The Zero Theorem is available to rent or purchase via Amazon here.
4. The Road (John Hillcoat, 2009)
Post-apocalyptic films are generally a treasure trove of philosophical musings and moral quandries, and The Road is no exception. An unnamed man (Viggo Mortensen) and his son (Kodi Smit-McPhee) travel by foot across a cold and unforgiving landscape. A global disaster has depleted resources and forced the few remaining survivors to scavenge for supplies. In addition to the harsh environment, roving gangs and cannibals make existence a living hell. Though there is virtually no hope left for the pair, they persist, facing the Absurd head on, unable to choose suicide even in such miserable circumstances.
The Road is available to purchase via Amazon here.
3. Jeanne Dielman, 23 Quai du Commerce, 1080 Bruxelles (Chantal Akerman, 1975)
Seemingly endless repetition is often the starting point for the Absurd, and few settings encourage more mind numbing repetition than domesticity. In this Belgian arthouse film, we encounter Jeanne (Delphine Seyrig), a single mother who follows the same routine every day. She cooks and cleans and works as an escort from her home in order to provide for her son. While this does not sound like the typical routine of a stay-at-home mother, the crushing mundanity of a schedule that never changes still produce existential angst and a keen awareness of the Absurd. Chantal Akerman’s feminist rumination forces the audience to face the Absurd as seen through the day to day life of a mother trapped in a never-ending cycle.
Jeanne Dielman… is available to rent or purchase via Amazon here.
2. Melancholia (Lars von Trier, 2011)

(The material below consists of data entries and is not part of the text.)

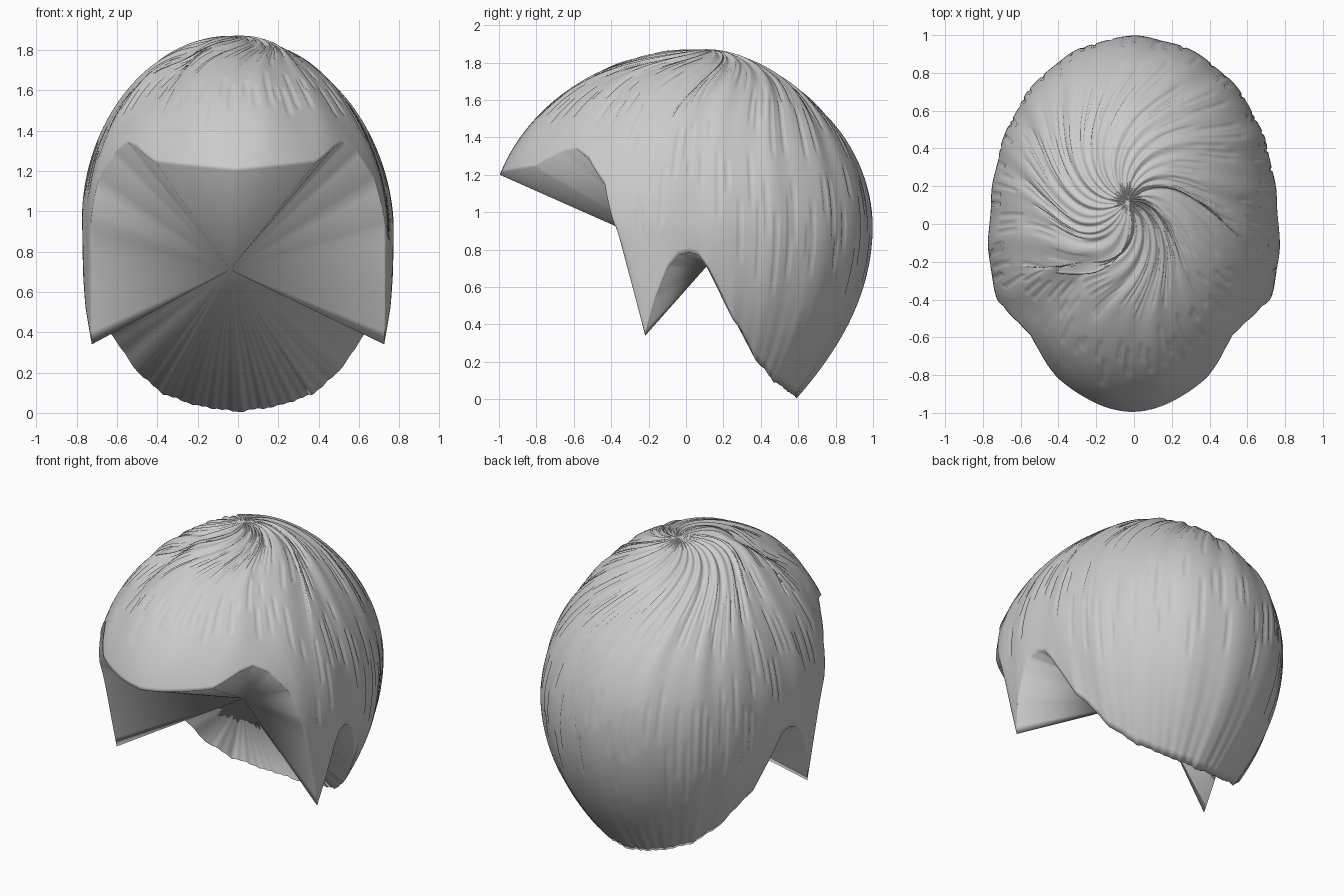
import bpy, math, random
from mathutils import Vector

if "Cube" in bpy.data.objects:
    bpy.data.objects.remove(bpy.data.objects["Cube"])
random.seed(4)

# Half outline, front to back: angle, rim height, rim radius, widest radius
OUTLINE = [
    (-90, 1.2, 1.19, 1.19), (-67, 1.24, 1.08, 1.08), (-58, 1.32, 1.02, 1.02),
    (-53, 1.34, .99, .99), (-47, 1.29, .95, .95), (-39, 1.15, .91, .91),
    (-34, .9, .87, .88), (-25, .34, .8, .84), (-21, .52, .81, .82),
    (-16, .7, .8, .8), (-12, .77, .78, .78), (-8, .785, .765, .77),
    (-4, .77, .75, .76), (0, .7, .74, .75), (11, .43, .67, .75),
    (27, .2, .56, .765), (43, .09, .51, .8), (65, .03, .475, .85),
    (90, 0, .47, .88)]
CROWN_Y, WIDEST_Z, DOME = .12, .92, .95
COLUMNS, ROWS = 360, 60
APEX = Vector((-.04, .11, .71))


def fold(deg):
    """Fold any angle onto the right half, -90 (front) to 90 (back)."""
    return math.degrees(math.asin(max(-1, min(1, math.sin(math.radians(deg))))))


def lookup(deg, field):
    a = fold(deg)
    for p, q in zip(OUTLINE, OUTLINE[1:]):
        if a <= q[0] + 1e-6:
            t = (a - p[0]) / (q[0] - p[0])
            return p[field] + (q[field] - p[field]) * t
    return OUTLINE[-1][field]


def width(deg):
    """Widest radius, averaged so the dome has no creases."""
    return sum(lookup(deg + d, 3) for d in range(-9, 10, 3)) / 7


def bump(x, size):
    return math.exp(-(x / size) ** 2)


# Random strand cuts: some columns get short grooves between two rows
strands = {}
for col in range(0, COLUMNS, 4):
    start = random.uniform(.2, .34)
    second = random.uniform(.48, .68)
    strands[col + random.randint(0, 2)] = [
        (start, start + random.uniform(.08, .16)),
        (second, second + random.uniform(.06, .2))]


def dome_point(col, s):
    """Point on column col, s running from crown (0) to rim (1)."""
    rim_deg = col * 360 / COLUMNS
    deg = rim_deg + 65 * math.exp(-(s / .26) ** 2)
    rad = math.radians(deg)
    rim_z, rim_r = lookup(rim_deg, 1), lookup(rim_deg, 2)
    if fold(rim_deg) > 12:                      # ragged nape
        rim_z += .005 * (1 + math.sin(col * .7) * math.sin(col * .31))
    wide = width(deg)
    drop = (WIDEST_Z - rim_z) / DOME
    end = math.pi / 2 + drop if drop > 0 else math.acos(-drop)
    u = s * end
    if u <= math.pi / 2:
        z = WIDEST_Z + DOME * math.cos(u)
        r = wide * math.sin(u) ** (1.13 + .17 * math.sin(rad))
    else:
        t = (u - math.pi / 2) / drop
        z = WIDEST_Z - (WIDEST_Z - rim_z) * t
        r = wide + (rim_r - wide) * t * t
    # Soft locks, thin strand cuts and the parting furrow
    fade = min(1, s * 7) * min(1, (1 - s) * 6)
    lift = .006 * fade * math.sin(math.radians(rim_deg) * 30) * bump(s, .45)
    lift += .004 * fade * math.sin(math.radians(rim_deg) * 17)
    if any(a < s < b for a, b in strands.get(col, [])):
        lift -= .009 * fade
    off = (deg + 122 + 180) % 360 - 180
    lift -= .055 * bump(off, 9) * bump(s - .5, .28) * fade
    r += lift * math.sin(min(u, math.pi / 2))
    z += lift * max(0, math.cos(u))
    shift = -.03 * max(0, math.cos(u))
    return Vector((r * math.cos(rad) + shift, CROWN_Y + r * math.sin(rad), z))


hair = bpy.data.materials.new("hair_grey")
hair.use_nodes = True
grey = (.6, .6, .6, 1)
hair.diffuse_color = grey
hair.node_tree.nodes["Principled BSDF"].inputs["Base Color"].default_value = grey

# Outer shell: rings of points from the crown to the rim, then the inner point
verts = [Vector((-.03, CROWN_Y, WIDEST_Z + DOME))]
for k in range(1, ROWS + 1):
    verts += [dome_point(c, k / ROWS) for c in range(COLUMNS)]
verts.append(APEX)

# Crown fan, side quads, and a straight underside fan closing the rim
faces = []
inner = len(verts) - 1
rim = inner - COLUMNS
for c in range(COLUMNS):
    n = (c + 1) % COLUMNS
    faces.append((0, 1 + c, 1 + n))
    for k in range(ROWS - 1):
        a, b = 1 + k * COLUMNS, 1 + (k + 1) * COLUMNS
        faces.append((a + c, b + c, b + n, a + n))
    faces.append((inner, rim + n, rim + c))

mesh = bpy.data.meshes.new("hair_cap")
mesh.from_pydata(verts, [], faces)
mesh.materials.append(hair)
mesh.shade_smooth()
cap = bpy.data.objects.new("hair_cap", mesh)
bpy.context.collection.objects.link(cap)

Depression often breeds an acute awareness of the Absurd, even leading to the ultimate choice between facing the Absurd or choosing suicide that Camus addresses in The Myth of Sisyphus. In Melancholia, Justine (Kirsten Dunst) is set to marry Michael (Alexander Skarsgård), but suffers from severe melancholy, and struggles to gain sympathy from her dysfunctional family. As Justine descends further into her own darkness, her marriage seems all but lost, and the family is soon faced with a much more real and terrifying existential crisis.
Melancholia is available to rent or purchase via Amazon here.
1. Winter Light (Ingmar Bergman, 1963)
While it has yet to be addressed in this list, recognition of the Absurd naturally goes hand in hand with crises of faith, particularly for the devoutly religious. In Winter Light (Swedish Title: Nattvardsgästerna), Pastor Tomas Ericsson (Gunnar Björnstrand) struggles to the fill the pews and reconcile his outward belief in God with his inward doubts. Tomas loses his sense of purpose and finds himself unable to console members of his congregation who are similarly anguished. The characters even lament that the crucifixion must not have been as painful as God’s subsequent silence, as a lack of real answers is at the heart of Absurdist anxiety. The melancholic tone and sense of depthless anguish never subside in the film, forcing viewers to see the Absurd as the characters see it.
Winter Light is available to purchase via Amazon here.
Boyhood (Richard Linklater, 2014)
Eraserhead (David Lynch, 1977)
The Lobster (Yorgos Lanthimos, 2015)
Brazil (Terry Gilliam, 1985)
If you have any other films that you think should have been included, feel free to leave a comment!
Camus, Albert. The Myth of Sisyphus. www.scribd.com/doc/3223928/Albert-Camus-The-Myth-Of-Sisyphus.